┌────────

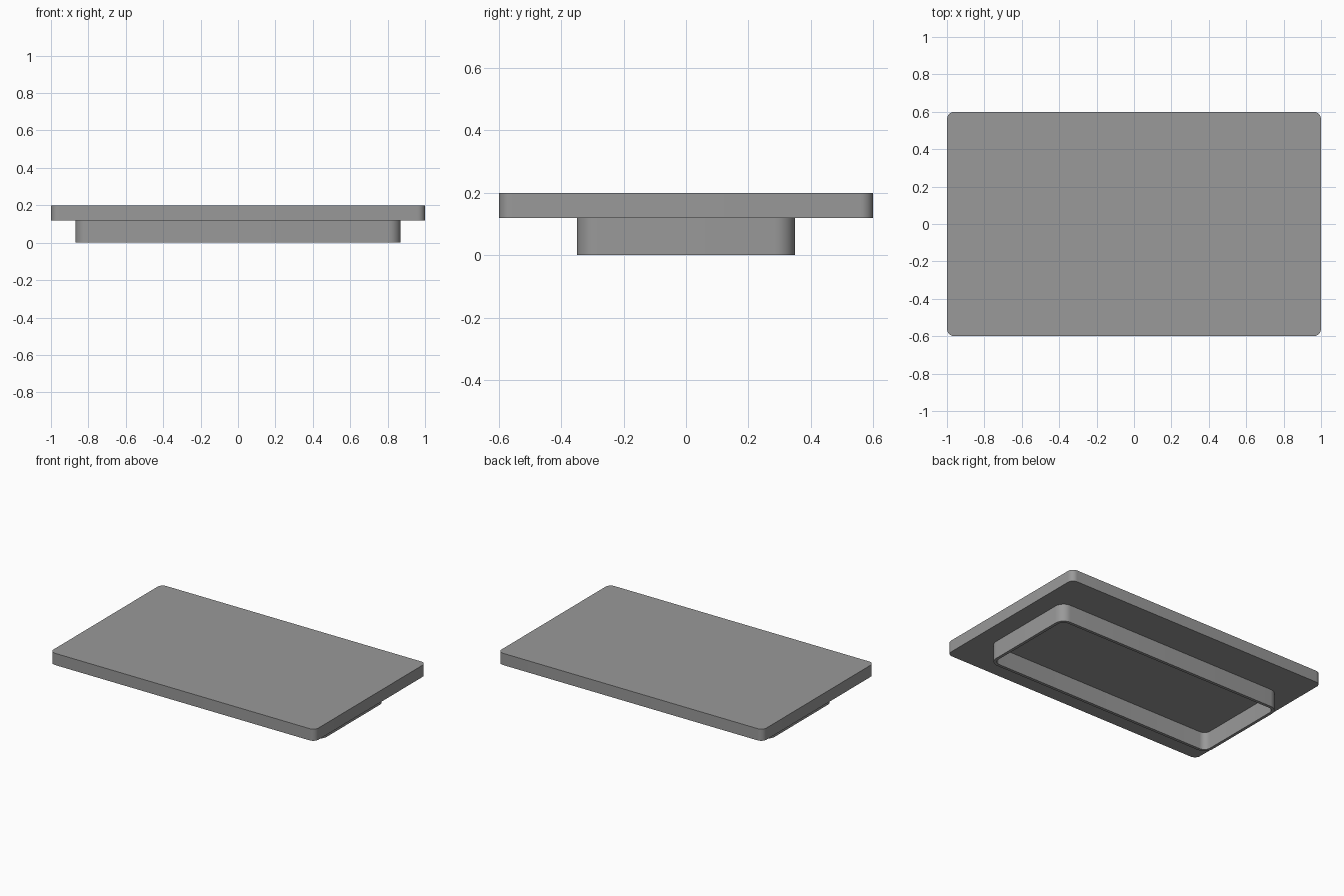
import bpy, bmesh, math

if "Cube" in bpy.data.objects:
    bpy.data.objects.remove(bpy.data.objects["Cube"])

grey = bpy.data.materials.new("mid grey")
grey.diffuse_color = (0.32, 0.32, 0.32, 1)
grey.use_nodes = True
grey.node_tree.nodes["Principled BSDF"].inputs["Base Color"].default_value = grey.diffuse_color


def rounded_rect(hx, hy, r, steps=8):
    """Counter-clockwise outline of a rectangle with rounded corners."""
    pts = []
    for i, (sx, sy) in enumerate([(1, 1), (-1, 1), (-1, -1), (1, -1)]):
        for s in range(steps + 1):
            a = math.pi / 2 * (i + s / steps)
            pts.append((sx * (hx - r) + r * math.cos(a),
                        sy * (hy - r) + r * math.sin(a)))
    return pts


def finish(name, bm):
    bmesh.ops.recalc_face_normals(bm, faces=bm.faces)
    mesh = bpy.data.meshes.new(name)
    bm.to_mesh(mesh)
    bm.free()
    mesh.materials.append(grey)
    obj = bpy.data.objects.new(name, mesh)
    bpy.context.collection.objects.link(obj)
    bpy.context.view_layer.objects.active = obj
    obj.select_set(True)
    bpy.ops.object.shade_smooth_by_angle(angle=math.radians(30))
    obj.select_set(False)


def loop_verts(bm, outline, z):
    return [bm.verts.new((x, y, z)) for x, y in outline]


def bridge(bm, a, b):
    for i in range(len(a)):
        j = (i + 1) % len(a)
        bm.faces.new((a[i], a[j], b[j], b[i]))


# Flat lid slab with rounded corners
bm = bmesh.new()
outline = rounded_rect(1.0, 0.6, 0.04)
low, high = loop_verts(bm, outline, 0.12), loop_verts(bm, outline, 0.2)
bridge(bm, low, high)
bm.faces.new(low)
bm.faces.new(high)
finish("lid_slab", bm)

# Thin hollow rim under the slab, open at the bottom
bm = bmesh.new()
wall = 0.02
outer = rounded_rect(0.87, 0.35, 0.065)
inner = rounded_rect(0.87 - wall, 0.35 - wall, 0.065 - wall)
outer_top, outer_low = loop_verts(bm, outer, 0.12), loop_verts(bm, outer, 0)
inner_low, inner_top = loop_verts(bm, inner, 0), loop_verts(bm, inner, 0.12)
bridge(bm, outer_top, outer_low)
bridge(bm, outer_low, inner_low)
bridge(bm, inner_low, inner_top)
finish("under_rim", bm)
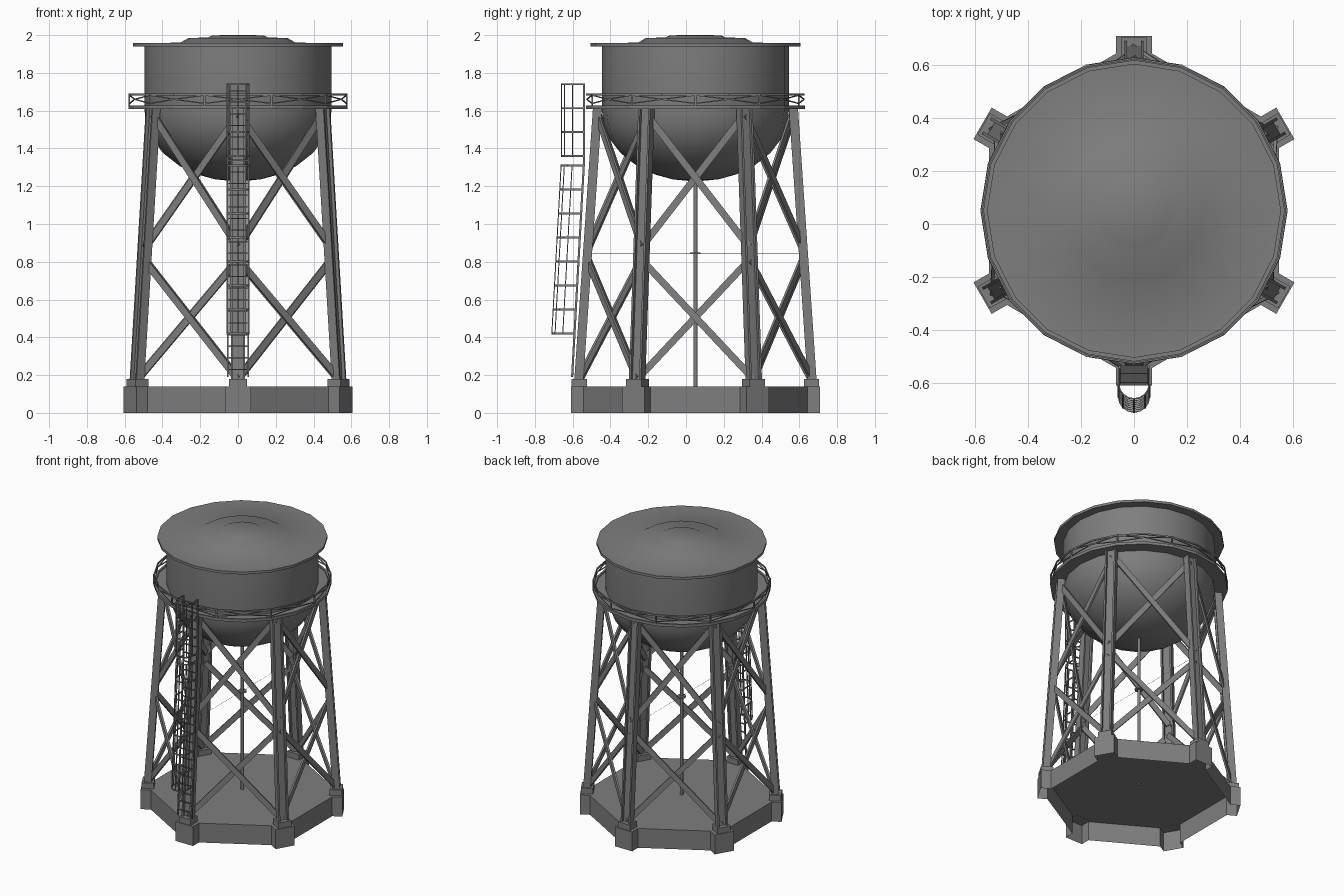
import bpy, bmesh
from math import sin, cos, pi, sqrt
from mathutils import Vector, Matrix

if "Cube" in bpy.data.objects:
    bpy.data.objects.remove(bpy.data.objects["Cube"])

CY = 0.05                      # tower axis sits slightly behind the origin
UP = Vector((0, 0, 1))
STEEL = bpy.data.materials.new("dark_grey")
STEEL.diffuse_color = (0.21, 0.21, 0.21, 1)
STEEL.use_nodes = True
STEEL.node_tree.nodes["Principled BSDF"].inputs["Base Color"].default_value = STEEL.diffuse_color


def polar(r, a, z):
    return Vector((r * cos(a), CY + r * sin(a), z))


def finish(bm, name, smooth=False, closed=True):
    if closed:
        bmesh.ops.recalc_face_normals(bm, faces=bm.faces)
    me = bpy.data.meshes.new(name)
    bm.to_mesh(me)
    bm.free()
    me.materials.append(STEEL)
    ob = bpy.data.objects.new(name, me)
    bpy.context.collection.objects.link(ob)
    if smooth:
        bpy.context.view_layer.objects.active = ob
        ob.select_set(True)
        bpy.ops.object.shade_smooth_by_angle(angle=0.6)
        ob.select_set(False)


def bar(bm, p, q, w, d, n=UP):
    """Box from p to q, w wide, d deep along n."""
    p, q = Vector(p), Vector(q)
    ax = (q - p).normalized()
    if abs(ax.dot(n)) > 0.99:
        n = Vector((0, 1, 0))
    sx = n.cross(ax).normalized()
    sy = ax.cross(sx)
    rot = Matrix((sx, sy, ax)).transposed().to_4x4()
    scale = Matrix.Diagonal((w, d, (q - p).length, 1))
    bmesh.ops.create_cube(bm, size=1, matrix=Matrix.Translation((p + q) / 2) @ rot @ scale)


def lathe_part(name, profile, n, closed=False, smooth=False):
    bm = bmesh.new()
    rings = []
    for r, z in profile:
        count = 1 if r < 1e-5 else n
        rings.append([bm.verts.new(polar(r, -pi / 2 + 2 * pi * i / n, z)) for i in range(count)])
    pairs = list(zip(rings, rings[1:])) + ([(rings[-1], rings[0])] if closed else [])
    for a, b in pairs:
        for i in range(n):
            j = (i + 1) % n
            vs = [a[i % len(a)], a[j % len(a)], b[j % len(b)], b[i % len(b)]]
            bm.faces.new(list(dict.fromkeys(vs)))
    finish(bm, name, smooth)


LEGS = [-pi / 2 + i * pi / 3 for i in range(6)]


def leg_r(z):
    return 0.617 - 0.098 * (z - 0.18) / 1.43


# hollow foundation: hexagon with a square block projecting at each corner, open below
bm = bmesh.new()
outline = []
for a in LEGS:
    tan = Vector((-sin(a), cos(a), 0))
    for r, s in ((0.593, -1), (0.66, -1), (0.66, 1), (0.593, 1)):
        outline.append(polar(r, a, 0) + tan * s * 0.0685)
low = [bm.verts.new(p) for p in outline]
top = [bm.verts.new(p + UP * 0.139) for p in outline]
for i in range(len(low)):
    j = (i + 1) % len(low)
    bm.faces.new((low[i], low[j], top[j], top[i]))
bm.faces.new(top)
finish(bm, "foundation", closed=False)

# pads and H-section legs
for k, a in enumerate(LEGS):
    out = Vector((cos(a), sin(a), 0))
    tan = Vector((-sin(a), cos(a), 0))
    bm = bmesh.new()
    bar(bm, polar(0.575, a, 0.159), polar(0.655, a, 0.159), 0.094, 0.042)
    finish(bm, f"leg_pad_{k}")
    bm = bmesh.new()
    p, q = polar(leg_r(0.17), a, 0.17), polar(leg_r(1.61), a, 1.61)
    for s in (-1, 1):
        bar(bm, p + tan * s * 0.031, q + tan * s * 0.031, 0.011, 0.048, out)
    bar(bm, p, q, 0.056, 0.011, out)
    finish(bm, f"leg_{k}")

# two tiers of cross bracing in every bay
for k, a in enumerate(LEGS):
    b = a + pi / 3
    mid = (a + b) / 2
    out = Vector((cos(mid), sin(mid), 0))
    bm = bmesh.new()
    for z0, z1 in ((0.18, 0.81), (0.88, 1.58)):
        for s, (u, v) in ((-1, (a, b)), (1, (b, a))):
            off = out * s * 0.006
            bar(bm, polar(leg_r(z0) - 0.004, u, z0) + off,
                polar(leg_r(z1) - 0.004, v, z1) + off, 0.037, 0.013, out)
    finish(bm, f"cross_brace_{k}")

# tank shell with rounded bottom
bowl = [(0.495 * sqrt(1 - t * t), 1.6 - 0.375 * t)
        for t in (1, 0.97, 0.9, 0.78, 0.6, 0.4, 0.2, 0)]
lathe_part("tank_shell", bowl + [(0.495, 1.945)], 20, smooth=True)

# roof with overhanging rim and two low steps
lathe_part("tank_roof", [(0, 1.94), (0.555, 1.94), (0.555, 1.958), (0.54, 1.958), (0.305, 1.96),
                         (0.262, 1.985), (0.16, 1.987), (0.135, 1.999), (0, 2.0)], 20, smooth=True)

# walkway ring
lathe_part("walkway", [(0.485, 1.608), (0.58, 1.608), (0.58, 1.628), (0.567, 1.628),
                       (0.567, 1.618), (0.485, 1.618)], 20, closed=True)

# railing: ten lattice panels, each folded over one corner of the ring
bm = bmesh.new()
R = 0.575
for i in range(20):
    a = -pi / 2 + i * pi / 10
    b = a + pi / 10
    bar(bm, polar(R, a, 1.685), polar(R, b, 1.685), 0.007, 0.01)
    if i % 2:
        a, b = a, b
        bar(bm, polar(R, a, 1.62), polar(R, a, 1.69), 0.009, 0.009)
        start, end = (1.638, 1.682), (1.66, 1.66)
    else:
        start, end = (1.66, 1.66), (1.638, 1.682)
    for z0, z1 in zip(start, end):
        bar(bm, polar(R, a, z0), polar(R, b, z1), 0.005, 0.006)
finish(bm, "walkway_railing")

# central riser pipe with coupling and thin tie rod
lathe_part("riser_pipe", [(0.011, 0.13), (0.011, 0.84), (0.028, 0.84), (0.028, 0.85),
                          (0.011, 0.85), (0.011, 1.24)], 12, smooth=True)
bm = bmesh.new()
bar(bm, polar(0.57, -pi / 2, 0.845), polar(0.57, pi / 2, 0.845), 0.001, 0.001)
finish(bm, "tie_rod")


# ladder follows the front leg, then rises vertically
def lad_y(z):
    return -0.54 - 0.063 * max(0, 1.33 - z) / 1.14


bm = bmesh.new()
for x in (-0.055, 0.055):
    for z0, z1 in ((0.19, 1.33), (1.33, 1.745)):
        bar(bm, (x, lad_y(z0), z0), (x, lad_y(z1), z1), 0.008, 0.011)
for i in range(25):
    z = 0.23 + i * 0.0615
    bar(bm, (-0.055, lad_y(z), z), (0.055, lad_y(z), z), 0.007, 0.007)
finish(bm, "ladder")


# safety cage in two sections
def hoop(z):
    y = lad_y(z)
    pts = [Vector((0.058, y, z))]
    for i in range(9):
        t = i * pi / 8
        pts.append(Vector((0.058 * cos(t), y - 0.062 - 0.058 * sin(t), z)))
    return pts + [Vector((-0.058, y, z))]


for name, z0, z1, n in (("lower_cage", 0.42, 1.31, 7), ("upper_cage", 1.36, 1.74, 3)):
    bm = bmesh.new()
    for i in range(n + 1):
        pts = hoop(z0 + (z1 - z0) * i / n)
        for p, q in zip(pts, pts[1:]):
            bar(bm, p, q, 0.005, 0.009)
    lo, hi = hoop(z0), hoop(z1)
    for i in (1, 3, 5, 7, 9):
        bar(bm, lo[i], hi[i], 0.007, 0.005)
    finish(bm, name)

└────────

EXERCISE BRIEF
Give again exactly the lines running from the beginning of the material above through the line that contains "# Thin hollow", and leave out every picture.

WRITTEN RESPONSE
import bpy, bmesh, math

if "Cube" in bpy.data.objects:
    bpy.data.objects.remove(bpy.data.objects["Cube"])

grey = bpy.data.materials.new("mid grey")
grey.diffuse_color = (0.32, 0.32, 0.32, 1)
grey.use_nodes = True
grey.node_tree.nodes["Principled BSDF"].inputs["Base Color"].default_value = grey.diffuse_color


def rounded_rect(hx, hy, r, steps=8):
    """Counter-clockwise outline of a rectangle with rounded corners."""
    pts = []
    for i, (sx, sy) in enumerate([(1, 1), (-1, 1), (-1, -1), (1, -1)]):
        for s in range(steps + 1):
            a = math.pi / 2 * (i + s / steps)
            pts.append((sx * (hx - r) + r * math.cos(a),
                        sy * (hy - r) + r * math.sin(a)))
    return pts


def finish(name, bm):
    bmesh.ops.recalc_face_normals(bm, faces=bm.faces)
    mesh = bpy.data.meshes.new(name)
    bm.to_mesh(mesh)
    bm.free()
    mesh.materials.append(grey)
    obj = bpy.data.objects.new(name, mesh)
    bpy.context.collection.objects.link(obj)
    bpy.context.view_layer.objects.active = obj
    obj.select_set(True)
    bpy.ops.object.shade_smooth_by_angle(angle=math.radians(30))
    obj.select_set(False)


def loop_verts(bm, outline, z):
    return [bm.verts.new((x, y, z)) for x, y in outline]


def bridge(bm, a, b):
    for i in range(len(a)):
        j = (i + 1) % len(a)
        bm.faces.new((a[i], a[j], b[j], b[i]))


# Flat lid slab with rounded corners
bm = bmesh.new()
outline = rounded_rect(1.0, 0.6, 0.04)
low, high = loop_verts(bm, outline, 0.12), loop_verts(bm, outline, 0.2)
bridge(bm, low, high)
bm.faces.new(low)
bm.faces.new(high)
finish("lid_slab", bm)

# Thin hollow rim under the slab, open at the bottom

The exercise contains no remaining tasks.